There are certain warning signs that a horse can present if arthritis is present. The horse may not act as playful as usual and he may retreat back to the stall area to avoid moving. There may be swelling in one or more of the joints and it may show signs of leg stiffness. If the horse has visible trouble after exercising and starts to limp of favor a leg, than he is probably in the beginning stages of arthritis. It is important to get medical help for the horse when you spot any sign of a problem. The arthritis in horses is treatable and the veterinarian can begin to ease the symptoms so that the arthritis does not become severe.
The veterinarian can run tests to see how far the disease has progressed. He will draw fluids form the joint and examine it for signs of deterioration. He will take X-rays and he may also do an ultrasound. After the veterinarian finds out how bad the problem is, he can start to treat the horse.
The treatment for arthritis in horses varies. This all depends on how far the disease has progressed. Horses that have just started suffering with the condition can be treated with ice packs and rest. This treatment will be continued until any swelling or pain is gone. In the worst cases, the veterinarian will have to do surgery to correct the problem. During this surgery he will either clean the joints or he may have to fuse them together.
Certain drugs can help with this condition. Anti inflammatory drugs can help to reduce the swelling in the joints and they can also help eliminate pain. But these drugs can only be used temporarily because they sometimes cause gastrointestinal problems in horses.
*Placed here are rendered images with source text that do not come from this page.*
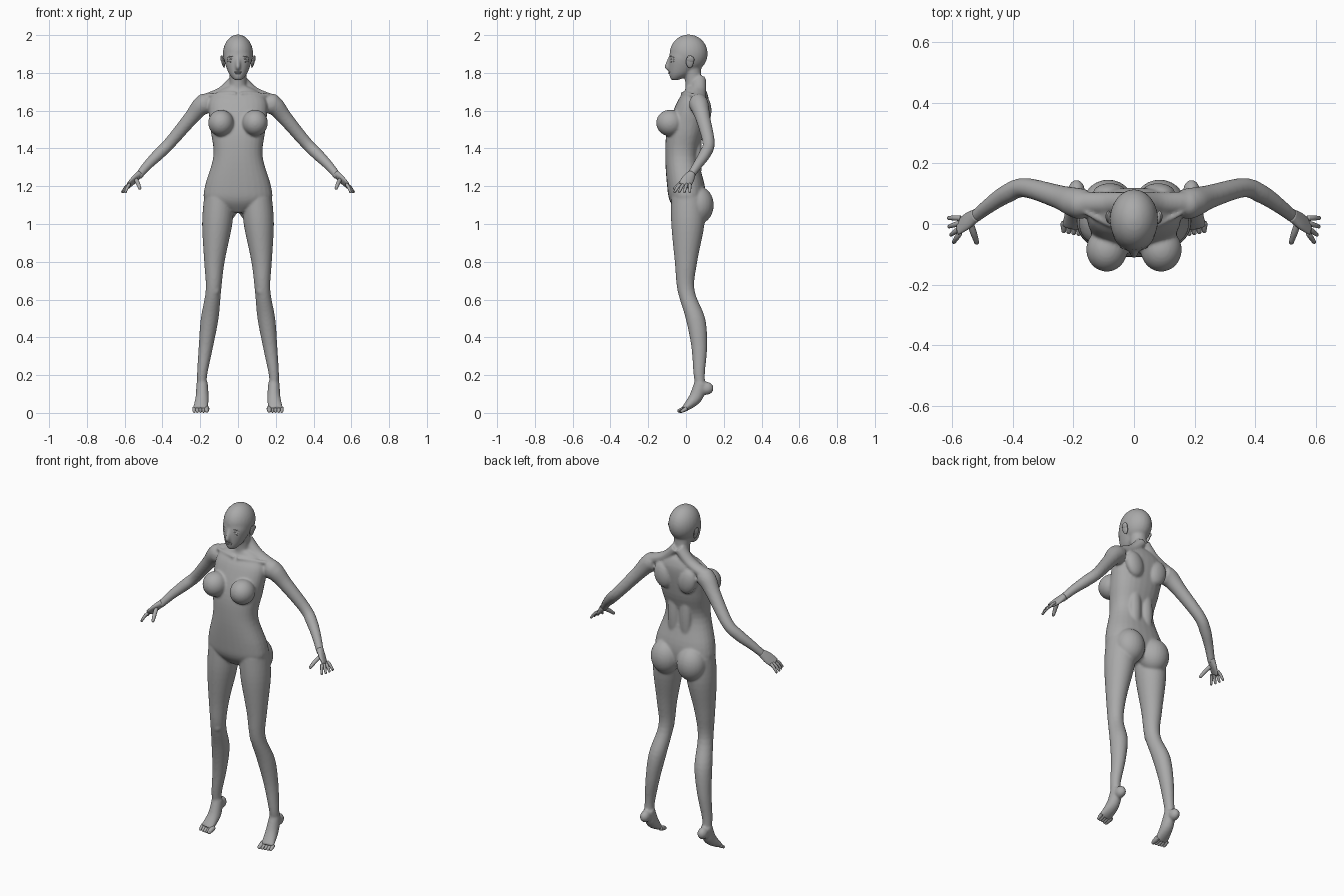
import bpy
import bmesh
import math
from mathutils import Vector, Matrix

cube = bpy.data.objects.get("Cube")
if cube:
    bpy.data.objects.remove(cube, do_unlink=True)

# One plain clay colour
clay = bpy.data.materials.new("clay_grey")
clay.use_nodes = True
clay.diffuse_color = (.4, .4, .4, 1)
shader = clay.node_tree.nodes["Principled BSDF"]
shader.inputs["Base Color"].default_value = clay.diffuse_color
shader.inputs["Roughness"].default_value = .6


def spline(rows, steps=5):
    """Round off a list of sections with a cubic through every one of them."""
    last = len(rows) - 1
    result = []
    for i in range(last):
        before, start, end, after = (Vector(rows[max(0, min(last, i + k))]) for k in (-1, 0, 1, 2))
        leave = (end - before) / 2
        arrive = (after - start) / 2
        for j in range(steps):
            t = j / steps
            ease = t * t * (3 - 2 * t)
            result.append(start.lerp(end, ease) + leave * t * (1 - t) ** 2
                          - arrive * t * t * (1 - t))
    return result + [Vector(rows[last])]


def loft(bm, sections, level=False, power=2, sides=28):
    """Skin sections (x, y, z, width, depth); level keeps every ring horizontal."""
    rows = spline(sections)
    centres = [Vector(row[:3]) for row in rows]
    last = len(rows) - 1
    rings = []
    for i, row in enumerate(rows):
        along = centres[min(i + 1, last)] - centres[max(i - 1, 0)]
        along = Vector((0, 0, 1)) if level else along.normalized()
        across = Vector((1, 0, 0))
        across = (across - along * across.dot(along)).normalized()
        outward = along.cross(across)
        ring = []
        for k in range(sides):
            angle = math.tau * k / sides
            c, s = (math.copysign(abs(value) ** (2 / power), value)
                    for value in (math.cos(angle), math.sin(angle)))
            ring.append(bm.verts.new(centres[i] + across * c * row[3] + outward * s * row[4]))
        rings.append(ring)
    for low, high in zip(rings, rings[1:]):
        for k in range(sides):
            n = (k + 1) % sides
            bm.faces.new((low[k], low[n], high[n], high[k]))
    bm.faces.new(reversed(rings[0]))
    bm.faces.new(rings[-1])


def tube(bm, rows, depth=1.0, **options):
    """Loft sections (x, y, z, radius) that share one depth ratio."""
    loft(bm, [(*row, row[-1] * depth) for row in rows], **options)


def slab(bm, table, power):
    """Loft centred level sections given as (z, front, back, half width)."""
    loft(bm, [(0, (front + back) / 2, z, width, (back - front) / 2)
              for z, front, back, width in table], level=True, power=power)


def blob(bm, place, size, tilt=0.0):
    matrix = Matrix.Translation(place) @ Matrix.Rotation(tilt, 4, "Y") @ Matrix.Diagonal((*size, 1))
    bmesh.ops.create_uvsphere(bm, u_segments=24, v_segments=16, radius=1, matrix=matrix)


def digit(bm, root, tip, radius, bend):
    """Finger or toe: a bent, tapered tube with a round tip."""
    root, tip = Vector(root), Vector(tip)
    knuckle = root.lerp(tip, .5) + Vector((0, 0, bend))
    end = radius * .75
    tube(bm, [(*root, radius), (*knuckle, radius), (*tip, end)], sides=12)
    blob(bm, tip, (end, end, end))


def mirror(bm):
    """Add the other side of everything built so far."""
    copy = bmesh.ops.duplicate(bm, geom=bm.verts[:] + bm.edges[:] + bm.faces[:])["geom"]
    verts = [item for item in copy if isinstance(item, bmesh.types.BMVert)]
    bmesh.ops.scale(bm, vec=(-1, 1, 1), verts=verts)


def finish(bm, name):
    bmesh.ops.recalc_face_normals(bm, faces=bm.faces[:])
    for face in bm.faces:
        face.smooth = True
    mesh = bpy.data.meshes.new(name)
    bm.to_mesh(mesh)
    bm.free()
    mesh.materials.append(clay)
    obj = bpy.data.objects.new(name, mesh)
    bpy.context.collection.objects.link(obj)
    return obj


body = bmesh.new()
# Legs, kneecaps
tube(body, [(.1, .01, 1.14, .08), (.11, .01, 1, .08), (.125, 0, .8, .054), (.13, 0, .65, .041),
            (.15, .05, .5, .047), (.17, .07, .35, .038), (.19, .07, .2, .027),
            (.19, .08, .12, .024)], depth=1.1, level=True)
blob(body, (.125, -.02, .65), (.03, .025, .035))
# Raised feet, heels
loft(body, [(.19, .08, .16, .03, .035), (.19, .05, .08, .035, .035), (.2, -.01, .02, .04, .016)])
blob(body, (.19, .11, .13), (.028, .036, .034))
# Arms, shoulders
tube(body, [(.15, .07, 1.64, .045), (.19, .07, 1.63, .05), (.25, .09, 1.56, .039),
            (.36, .12, 1.43, .032), (.42, .1, 1.37, .031), (.48, .06, 1.31, .025),
            (.53, .02, 1.25, .02)])
blob(body, (.18, .066, 1.635), (.05, .05, .055))
# Trapezius, collarbones
tube(body, [(.01, .07, 1.77, .03), (.08, .07, 1.7, .03), (.17, .07, 1.66, .03)], depth=1.2)
tube(body, [(.01, -.02, 1.69, .01), (.08, 0, 1.69, .01), (.16, .04, 1.68, .01)])
# Shoulder blades, lower back
blob(body, (.08, .1, 1.6), (.055, .035, .075), .25)
blob(body, (.04, .06, 1.36), (.035, .025, .16))
# Chest, seat
blob(body, (.09, -.085, 1.535), (.068, .073, .07))
blob(body, (.085, .065, 1.1), (.085, .082, .1))
mirror(body)

# Torso
slab(body, [(1.06, -.04, .08, .05), (1.12, -.085, .1, .17), (1.2, -.1, .1, .175),
            (1.36, -.11, .065, .13), (1.5, -.1, .1, .145), (1.64, -.05, .12, .155),
            (1.7, -.01, .11, .11), (1.73, 0, .09, .05)], power=2.3)
# Neck
tube(body, [(0, .05, 1.68, .055), (0, .04, 1.75, .044), (0, .03, 1.86, .05)], level=True)
# Skull, jaw
blob(body, (0, .014, 1.902), (.08, .101, .101))
slab(body, [(1.762, -.08, -.04, .02), (1.8, -.09, .03, .05), (1.88, -.09, .08, .075),
            (1.94, -.075, .06, .06)], power=2.1)
# Nose
tube(body, [(0, -.083, 1.885, .008), (0, -.1, 1.835, .013), (0, -.088, 1.82, .01)])
figure = finish(body, "body")
skin = figure.modifiers.new("blend_parts", "REMESH")
skin.mode = "VOXEL"
skin.voxel_size = .0065
skin.use_smooth_shade = True
relax = figure.modifiers.new("soften_joins", "SMOOTH")
relax.iterations = 6

# Hands: palm, fanned fingers, thumb
hands = bmesh.new()
loft(hands, [(.52, .03, 1.265, .019, .022), (.55, .01, 1.235, .015, .032),
             (.58, -.01, 1.205, .009, .03)])
for i in range(4):
    fan = i / 3
    root = Vector((.575, .02 - .05 * fan, 1.21))
    reach = Vector((.037 * math.cos(fan), -.035 * math.sin(fan), -.04))
    digit(hands, root, root + reach, .0085, .005)
digit(hands, (.54, 0, 1.235), (.52, -.06, 1.19), .011, .003)
mirror(hands)
finish(hands, "hands")

# Toes
toes = bmesh.new()
for i in range(5):
    radius = .014 if i == 0 else .01
    x = .166 + .0165 * i
    digit(toes, (x, .005, .025), (x, -.035 + .003 * i, radius * .8), radius, 0)
mirror(toes)
finish(toes, "toes")

# Ears
ears = bmesh.new()
blob(ears, (.08, .02, 1.86), (.008, .02, .034), .2)
blob(ears, (.085, .024, 1.87), (.007, .02, .02), .3)
mirror(ears)
finish(ears, "ears")

# Eyes with lids and brows
eyes = bmesh.new()
blob(eyes, (.033, -.067, 1.866), (.016, .016, .009))
for rise in (-.008, .007, .022):
    z = 1.866 + rise
    tube(eyes, [(.014, -.081, z - rise / 2, .002), (.034, -.08, z, .003),
                (.054, -.063, z - rise / 3, .002)], sides=8)
mirror(eyes)
finish(eyes, "eyes")

# Lips
lips = bmesh.new()
for z, width in ((1.805, .02), (1.798, .016)):
    blob(lips, (0, -.086, z), (width, .008, .0045))
finish(lips, "lips")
There are also other medications that can be injected directly into the joint. They provide pain relief and protect the cartilage from further damage.